### Exercise goal
Restrict the output to the lines below starting at the one that contains "leg = box(side" and ending at the one that contains "0.265, 0.575, 0.62)", and restate them word for word, both ends included.

━━━━━━━━━━━━━━━━

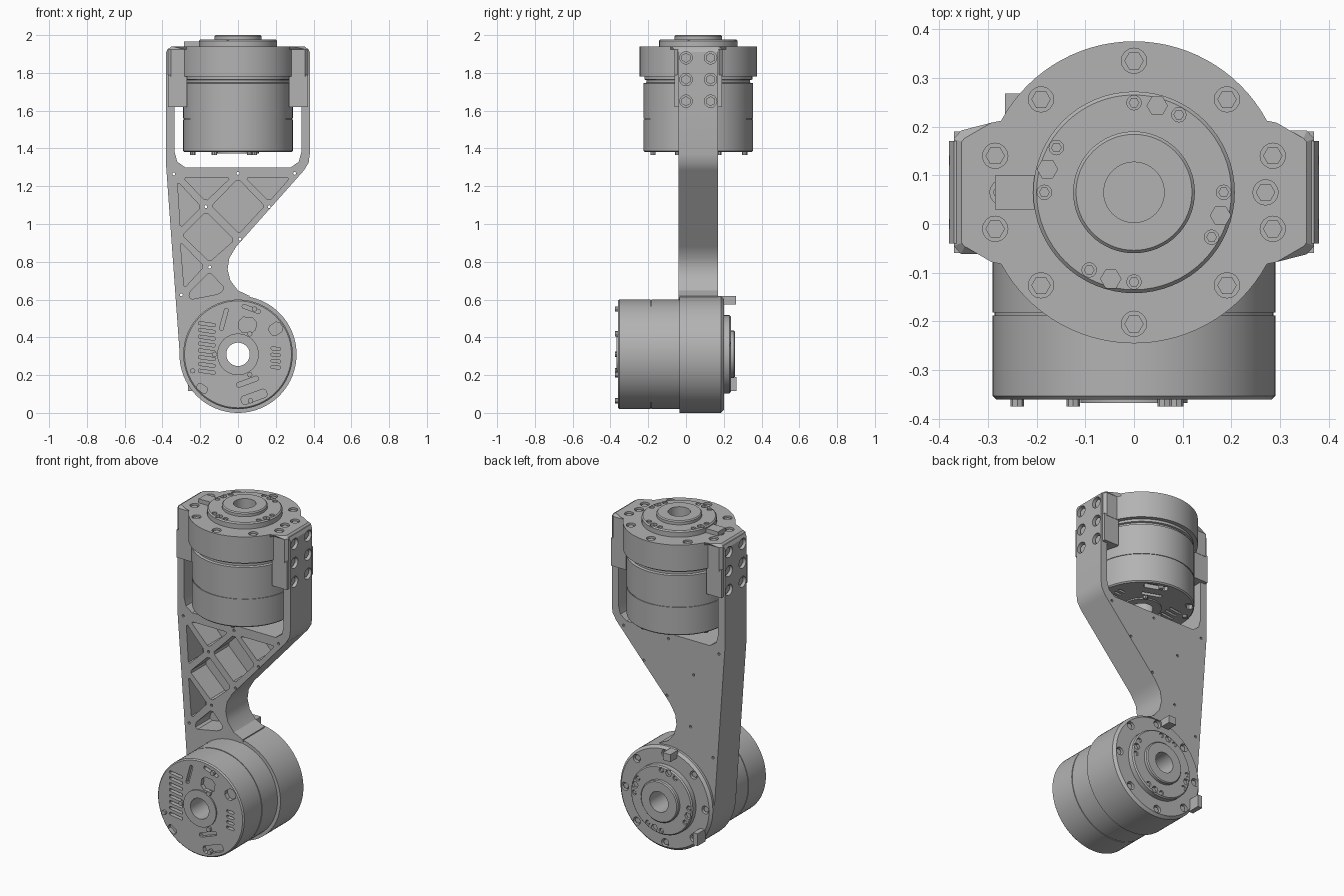
import bpy, bmesh
from math import sin, cos, pi, radians, asin
from mathutils import Matrix, Vector

cube = bpy.data.objects.get("Cube")
if cube:
    bpy.data.objects.remove(cube)

GREY = (0.45, 0.45, 0.45, 1)
metal = bpy.data.materials.new("machined grey")
metal.use_nodes = True
metal.diffuse_color = GREY
metal.node_tree.nodes["Principled BSDF"].inputs["Base Color"].default_value = GREY

PLAIN = Matrix()
FRONT = Matrix.Rotation(pi / 2, 4, 'X')    # local xy -> world xz, local z -> -y
SIDE = Matrix.Rotation(pi / 2, 4, 'Y')     # local z -> world x, local x -> -z
parts = []


def add(name, bm, matrix, keep=True):
    bmesh.ops.recalc_face_normals(bm, faces=bm.faces[:])
    mesh = bpy.data.meshes.new(name)
    bm.to_mesh(mesh)
    bm.free()
    mesh.transform(matrix)
    mesh.materials.append(metal)
    obj = bpy.data.objects.new(name, mesh)
    bpy.context.collection.objects.link(obj)
    if keep:
        parts.append(obj)
    return obj


def prism(name, polys, z0, z1, matrix=PLAIN, chamfer=0, keep=True):
    """Extrude each outline from z0 to z1, optionally chamfering the z1 rim."""
    bm = bmesh.new()
    for poly in polys:
        low = [bm.verts.new((x, y, z0)) for x, y in poly]
        top = [bm.verts.new((x, y, z1)) for x, y in poly]
        bm.faces.new(low)
        cap = bm.faces.new(top)
        for i in range(len(poly)):
            bm.faces.new((low[i - 1], low[i], top[i], top[i - 1]))
        if chamfer:
            bmesh.ops.bevel(bm, geom=list(cap.edges), offset=chamfer,
                            segments=1, affect='EDGES')
    return add(name, bm, matrix, keep)


def lathe(name, profile, matrix, n=64):
    """Turn a closed (radius, height) profile about local z."""
    bm = bmesh.new()
    rings = [[bm.verts.new((r * cos(2 * pi * i / n), r * sin(2 * pi * i / n), z))
              for i in range(n)] for r, z in profile]
    for k in range(len(rings)):
        a, b = rings[k - 1], rings[k]
        for i in range(n):
            bm.faces.new((a[i - 1], a[i], b[i], b[i - 1]))
    return add(name, bm, matrix)


def cut(obj, polys, z0, z1, matrix=PLAIN):
    """Remove prisms from an object."""
    cutter = prism("cutter", polys, z0, z1, matrix, keep=False)
    cutter.hide_render = True
    mod = obj.modifiers.new("cut", 'BOOLEAN')
    mod.operation, mod.solver, mod.object = 'DIFFERENCE', 'EXACT', cutter
    bpy.context.view_layer.update()
    graph = bpy.context.evaluated_depsgraph_get()
    mesh = bpy.data.meshes.new_from_object(obj.evaluated_get(graph))
    obj.modifiers.clear()
    obj.data = mesh
    bpy.data.objects.remove(cutter)


def ngon(x, y, r, n=6):
    return [(x + r * cos(2 * pi * i / n), y + r * sin(2 * pi * i / n)) for i in range(n)]


def slot(x, z, w, h, deg):
    a = radians(deg)
    c = min(w, h) * 0.25
    w, h = w / 2, h / 2
    pts = [(w, h - c), (w - c, h), (c - w, h), (-w, h - c),
           (-w, c - h), (c - w, -h), (w - c, -h), (w, c - h)]
    return [(x + u * cos(a) - v * sin(a), -(z + u * sin(a) + v * cos(a))) for u, v in pts]


def polar(r, deg):
    return r * cos(radians(deg)), r * sin(radians(deg))


def rounded(poly, c=0.012):
    """Trim the corners of an outline."""
    out = []
    for i, p in enumerate(poly):
        p = Vector(p)
        for q in (Vector(poly[i - 1]), Vector(poly[(i + 1) % len(poly)])):
            out.append(tuple(p + (q - p).normalized() * c))
    return out


def box(name, x0, x1, y0, y1, z0, z1):
    return prism(name, [[(x0, y0), (x1, y0), (x1, y1), (x0, y1)]], z0, z1)


RIM_BOLTS = [polar(0.27, a) for a in range(0, 360, 45)]


def motor(prefix, m):
    # Can with end cap, seam groove and neck
    can = lathe(prefix + "_can", [
        (0.062, -0.008), (0.11, -0.008), (0.11, 0), (0.283, 0), (0.29, 0.007),
        (0.29, 0.172), (0.286, 0.172), (0.286, 0.178), (0.29, 0.178),
        (0.29, 0.365), (0.275, 0.368), (0.275, 0.382), (0.286, 0.385),
        (0.286, 0.41), (0.19, 0.41), (0.19, 0.5), (0.062, 0.5)], m)
    slots = [slot(-0.165, 0.16 - 0.036 * i, 0.09, 0.016, -8) for i in range(8)]
    slots += [slot(0.2, 0.03 - 0.033 * i, 0.05, 0.015, -5) for i in range(4)]
    slots += [slot(*s) for s in (
        (-0.075, 0.185, 0.02, 0.12, -15), (0.05, 0.155, 0.09, 0.08, -5),
        (0.2, 0.135, 0.07, 0.06, 35), (0.07, 0.24, 0.1, 0.02, -20),
        (0.05, -0.145, 0.12, 0.025, 20), (0.085, -0.225, 0.14, 0.045, 20),
        (-0.19, -0.18, 0.06, 0.035, -35))]
    cut(can, slots, -0.02, 0.025, m)
    # Screws on the end cap
    prism(prefix + "_cap_screws", [ngon(*polar(r, a), 0.014, 8) for r, a in (
        (0.255, 75), (0.255, 160), (0.255, 290), (0.125, 60), (0.125, 180), (0.125, 300))],
        -0.015, 0.01, m)
    # Output flange with its ring of recessed screws
    flange = lathe(prefix + "_output_flange", [
        (0.062, 0.49), (0.188, 0.49), (0.188, 0.55), (0.207, 0.55), (0.207, 0.59),
        (0.2, 0.597), (0.125, 0.597), (0.125, 0.614), (0.119, 0.62), (0.062, 0.62)], m)
    small = [polar(0.184, a + d) for a in range(0, 360, 90) for d in (0, -30)]
    large = [polar(0.184, a - 15) for a in range(0, 360, 90)]
    cut(flange, [ngon(x, y, 0.015, 12) for x, y in small]
        + [ngon(x, y, 0.021) for x, y in large], 0.58, 0.63, m)
    prism(prefix + "_flange_screws", [ngon(x, y, 0.011) for x, y in small], 0.57, 0.592, m)


# Two identical drives: one upright, one lying along y
UPPER = Matrix.Translation((0, 0.065, 1.38))
LOWER = Matrix.Translation((0, -0.36, 0.31)) @ Matrix.Rotation(-pi / 2, 4, 'X')
motor("upper_motor", UPPER)
motor("lower_motor", LOWER)

# Lower housing ring
ring = lathe("lower_housing", [(0.2, 0.325), (0.31, 0.325), (0.31, 0.545),
                               (0.295, 0.56), (0.2, 0.56)], LOWER, 80)
cut(ring, [ngon(x, y, 0.024, 16) for x, y in RIM_BOLTS], 0.53, 0.6, LOWER)
prism("lower_rim_bolts", [ngon(x, y, 0.018) for x, y in RIM_BOLTS], 0.52, 0.55, LOWER)

# Upper collar: round plate with two flat wings
edge = asin(0.127 / 0.31)
arc = [edge + (pi - 2 * edge) * i / 32 for i in range(33)]
half = [(0.37, 0.11), (0.355, 0.127)] + [(0.31 * cos(a), 0.31 * sin(a)) for a in arc] \
    + [(-0.355, 0.127), (-0.37, 0.11)]
collar = prism("upper_collar", [half + [(-x, -y) for x, y in half]], 0.4, 0.56, UPPER, 0.016)
wing_bolts = [(sx * 0.285, sy * 0.075) for sx in (1, -1) for sy in (1, -1)]
cut(collar, [ngon(0, 0, 0.195, 48)], 0.3, 0.7, UPPER)
cut(collar, [ngon(x, y, 0.026, 16) for x, y in RIM_BOLTS + wing_bolts], 0.535, 0.6, UPPER)
prism("collar_bolts", [ngon(x, y, 0.02) for x, y in RIM_BOLTS + wing_bolts],
      0.525, 0.552, UPPER)

# Arm: fork, tapering web and concave neck
half_slot = [(0.335, 1.93), (0.335, 1.38), (0.322, 1.33), (0.28, 1.3)]
outline = [(-0.37, 1.93), (-0.38, 1.91), (-0.38, 1.3), (-0.31, 0.33), (-0.2, 0.4),
           (-0.05, 0.55), (0.06, 0.605), (0.06, 0.62), (0, 0.648), (-0.04, 0.7),
           (-0.055, 0.76), (-0.046, 0.82), (-0.01, 0.88), (0.35, 1.285), (0.374, 1.325),
           (0.38, 1.37), (0.38, 1.91), (0.37, 1.93)]
outline += half_slot + [(-x, z) for x, z in reversed(half_slot)]
arm = prism("arm", [outline], -0.17, 0.04, FRONT)

# Lightening pockets between the ribs
pockets = [
    [(-0.29, 1.245), (-0.04, 1.245), (-0.17, 1.12)],
    [(0, 1.24), (0.14, 1.095), (0.005, 0.95), (-0.14, 1.095)],
    [(0.04, 1.245), (0.275, 1.245), (0.165, 1.12)],
    [(-0.32, 1.225), (-0.195, 1.09), (-0.305, 0.98)],
    [(-0.17, 1.065), (-0.02, 0.915), (-0.15, 0.8), (-0.295, 0.94)],
    [(-0.305, 0.905), (-0.18, 0.775), (-0.285, 0.66)],
    [(-0.15, 0.745), (-0.07, 0.66), (-0.1, 0.63), (-0.255, 0.6), (-0.26, 0.635)]]
cut(arm, [rounded(p) for p in pockets], -0.1, 0.06, FRONT)
nodes = [(-0.34, 1.265), (0, 1.268), (0.3, 1.268), (-0.17, 1.092), (0.01, 0.92),
         (0.165, 1.092), (-0.15, 0.772), (-0.3, 0.625)]
cut(arm, [ngon(x, z, 0.008, 8) for x, z in nodes], -0.2, 0.06, FRONT)

# Collar legs and the bolts that clamp them to the fork
grid = [(-z, y) for z in (1.65, 1.765, 1.88) for y in (0, 0.13)]
holes = [ngon(x, y, 0.033, 20) for x, y in grid]
heads = [ngon(x, y, 0.026) for x, y in grid]
for side, s in (("left", 1), ("right", -1)):
    x0, x1 = sorted((s * 0.27, s * 0.37))
    leg = box(side + "_collar_leg", x0, x1, -0.06, 0.19, 1.62, 1.79)
    for obj in (arm, collar, leg):
        cut(obj, holes, *sorted((s * 0.352, s * 0.4)), SIDE)
    prism(side + "_fork_bolts", heads, *sorted((s * 0.345, s * 0.366)), SIDE)

# Stop tabs
box("upper_stop_tab", -0.285, -0.2, 0.03, 0.1, 1.935, 1.965)
box("lower_stop_tab", -0.08, -0.03, 0.19, 0.265, 0.575, 0.62)
box("side_stop_tab", -0.265, -0.235, 0.19, 0.268, 0.115, 0.19)

# Smooth round surfaces, keep machined edges sharp
bpy.ops.object.select_all(action='DESELECT')
for obj in parts:
    obj.select_set(True)
    bpy.context.view_layer.objects.active = obj
bpy.ops.object.shade_smooth_by_angle(angle=radians(25))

━━━━━━━━━━━━━━━━

### Solution to the exercise
    leg = box(side + "_collar_leg", x0, x1, -0.06, 0.19, 1.62, 1.79)
    for obj in (arm, collar, leg):
        cut(obj, holes, *sorted((s * 0.352, s * 0.4)), SIDE)
    prism(side + "_fork_bolts", heads, *sorted((s * 0.345, s * 0.366)), SIDE)

# Stop tabs
box("upper_stop_tab", -0.285, -0.2, 0.03, 0.1, 1.935, 1.965)
box("lower_stop_tab", -0.08, -0.03, 0.19, 0.265, 0.575, 0.62)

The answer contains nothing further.